**Requirement:** List all lines of the data containing the word "spike".

Records excerpted from a collection:
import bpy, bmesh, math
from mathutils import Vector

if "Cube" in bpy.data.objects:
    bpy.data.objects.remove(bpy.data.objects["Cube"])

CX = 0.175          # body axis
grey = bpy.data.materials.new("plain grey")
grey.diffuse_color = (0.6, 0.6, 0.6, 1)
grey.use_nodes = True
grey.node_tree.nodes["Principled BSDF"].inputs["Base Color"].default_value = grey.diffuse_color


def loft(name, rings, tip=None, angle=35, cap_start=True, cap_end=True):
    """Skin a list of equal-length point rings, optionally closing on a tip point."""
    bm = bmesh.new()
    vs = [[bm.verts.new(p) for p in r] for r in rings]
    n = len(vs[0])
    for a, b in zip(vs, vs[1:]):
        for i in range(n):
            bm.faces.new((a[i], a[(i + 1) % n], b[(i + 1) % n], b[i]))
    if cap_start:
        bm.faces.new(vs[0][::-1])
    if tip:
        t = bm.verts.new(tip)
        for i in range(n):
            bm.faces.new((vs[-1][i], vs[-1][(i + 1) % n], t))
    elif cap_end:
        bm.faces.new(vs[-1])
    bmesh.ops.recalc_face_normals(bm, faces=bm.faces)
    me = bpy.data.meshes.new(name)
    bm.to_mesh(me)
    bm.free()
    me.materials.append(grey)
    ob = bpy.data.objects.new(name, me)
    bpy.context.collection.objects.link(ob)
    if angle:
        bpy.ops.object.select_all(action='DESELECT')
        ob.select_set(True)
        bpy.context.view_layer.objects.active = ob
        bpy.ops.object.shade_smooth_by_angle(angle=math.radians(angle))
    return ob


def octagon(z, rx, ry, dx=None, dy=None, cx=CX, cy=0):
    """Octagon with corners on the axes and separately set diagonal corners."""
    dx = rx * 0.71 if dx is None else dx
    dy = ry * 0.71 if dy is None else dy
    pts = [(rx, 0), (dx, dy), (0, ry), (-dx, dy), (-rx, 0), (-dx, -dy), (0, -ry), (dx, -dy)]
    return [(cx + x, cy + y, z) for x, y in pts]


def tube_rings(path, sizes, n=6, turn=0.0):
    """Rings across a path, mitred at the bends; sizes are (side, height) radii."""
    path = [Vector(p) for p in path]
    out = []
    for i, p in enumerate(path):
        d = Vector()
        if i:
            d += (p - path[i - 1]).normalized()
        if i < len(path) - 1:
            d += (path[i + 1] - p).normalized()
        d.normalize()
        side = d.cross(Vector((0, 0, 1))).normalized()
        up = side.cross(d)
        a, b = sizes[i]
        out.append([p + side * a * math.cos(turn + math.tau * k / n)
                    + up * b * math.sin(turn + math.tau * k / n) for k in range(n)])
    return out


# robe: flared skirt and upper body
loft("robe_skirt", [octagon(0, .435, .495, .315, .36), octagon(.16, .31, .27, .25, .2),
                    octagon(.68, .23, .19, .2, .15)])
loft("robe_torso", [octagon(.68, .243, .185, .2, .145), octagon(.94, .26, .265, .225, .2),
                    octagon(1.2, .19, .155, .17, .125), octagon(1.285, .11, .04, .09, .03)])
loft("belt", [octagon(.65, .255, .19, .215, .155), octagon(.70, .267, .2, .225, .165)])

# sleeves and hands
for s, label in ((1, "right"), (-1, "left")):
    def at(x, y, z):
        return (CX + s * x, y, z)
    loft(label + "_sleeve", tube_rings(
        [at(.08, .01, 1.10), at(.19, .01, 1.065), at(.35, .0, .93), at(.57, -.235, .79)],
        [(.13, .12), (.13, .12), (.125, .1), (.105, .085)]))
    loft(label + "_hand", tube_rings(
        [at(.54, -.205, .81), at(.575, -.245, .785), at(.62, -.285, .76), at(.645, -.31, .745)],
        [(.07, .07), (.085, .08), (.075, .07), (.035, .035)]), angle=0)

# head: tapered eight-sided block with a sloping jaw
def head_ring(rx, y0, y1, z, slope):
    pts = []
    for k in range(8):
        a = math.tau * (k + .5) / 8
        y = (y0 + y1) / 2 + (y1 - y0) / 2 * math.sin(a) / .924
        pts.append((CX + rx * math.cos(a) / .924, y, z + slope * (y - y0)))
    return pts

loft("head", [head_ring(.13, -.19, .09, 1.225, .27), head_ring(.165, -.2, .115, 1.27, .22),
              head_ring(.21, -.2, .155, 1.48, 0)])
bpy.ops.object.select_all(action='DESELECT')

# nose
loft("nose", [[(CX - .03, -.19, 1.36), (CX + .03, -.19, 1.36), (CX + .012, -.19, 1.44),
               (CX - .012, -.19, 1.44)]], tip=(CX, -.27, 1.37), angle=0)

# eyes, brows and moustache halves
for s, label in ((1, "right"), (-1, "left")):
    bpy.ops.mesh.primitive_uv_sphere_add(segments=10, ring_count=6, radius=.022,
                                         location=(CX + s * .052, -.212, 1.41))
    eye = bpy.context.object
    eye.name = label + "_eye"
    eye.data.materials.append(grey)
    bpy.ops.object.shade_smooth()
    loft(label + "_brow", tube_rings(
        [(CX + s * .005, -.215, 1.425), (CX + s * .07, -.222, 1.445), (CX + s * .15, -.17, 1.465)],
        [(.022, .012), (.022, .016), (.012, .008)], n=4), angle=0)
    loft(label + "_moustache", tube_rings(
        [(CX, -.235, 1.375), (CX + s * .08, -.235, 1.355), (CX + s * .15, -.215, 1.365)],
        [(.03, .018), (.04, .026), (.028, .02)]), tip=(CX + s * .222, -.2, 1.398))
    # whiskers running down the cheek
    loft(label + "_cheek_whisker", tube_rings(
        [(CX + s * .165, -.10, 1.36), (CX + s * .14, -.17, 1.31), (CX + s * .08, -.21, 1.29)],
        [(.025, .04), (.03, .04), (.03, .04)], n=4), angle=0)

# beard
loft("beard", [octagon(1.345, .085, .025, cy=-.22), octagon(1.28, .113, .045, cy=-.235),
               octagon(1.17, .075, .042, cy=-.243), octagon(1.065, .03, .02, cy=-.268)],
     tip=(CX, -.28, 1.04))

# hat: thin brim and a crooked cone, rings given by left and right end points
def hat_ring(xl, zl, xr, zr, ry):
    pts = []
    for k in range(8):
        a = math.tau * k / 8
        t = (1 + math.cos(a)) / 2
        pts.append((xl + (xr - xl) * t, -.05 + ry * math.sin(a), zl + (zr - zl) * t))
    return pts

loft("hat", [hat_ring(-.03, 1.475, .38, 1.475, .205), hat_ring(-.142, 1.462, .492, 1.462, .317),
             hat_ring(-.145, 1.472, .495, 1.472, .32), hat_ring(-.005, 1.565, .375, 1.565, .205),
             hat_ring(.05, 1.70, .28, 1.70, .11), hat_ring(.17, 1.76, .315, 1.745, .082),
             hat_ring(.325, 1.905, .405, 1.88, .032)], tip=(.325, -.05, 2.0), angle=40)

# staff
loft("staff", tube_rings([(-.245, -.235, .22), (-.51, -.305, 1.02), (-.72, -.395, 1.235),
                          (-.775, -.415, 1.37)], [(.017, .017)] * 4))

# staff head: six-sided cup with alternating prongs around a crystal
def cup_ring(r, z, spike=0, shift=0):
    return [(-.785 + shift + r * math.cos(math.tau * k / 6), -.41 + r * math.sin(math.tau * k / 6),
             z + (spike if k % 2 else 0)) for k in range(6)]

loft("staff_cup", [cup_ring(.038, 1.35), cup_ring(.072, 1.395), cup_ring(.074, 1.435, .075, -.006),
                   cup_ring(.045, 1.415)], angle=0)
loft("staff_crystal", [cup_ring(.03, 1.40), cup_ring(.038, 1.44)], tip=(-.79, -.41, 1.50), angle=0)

**Your response:**
def cup_ring(r, z, spike=0, shift=0):
             z + (spike if k % 2 else 0)) for k in range(6)]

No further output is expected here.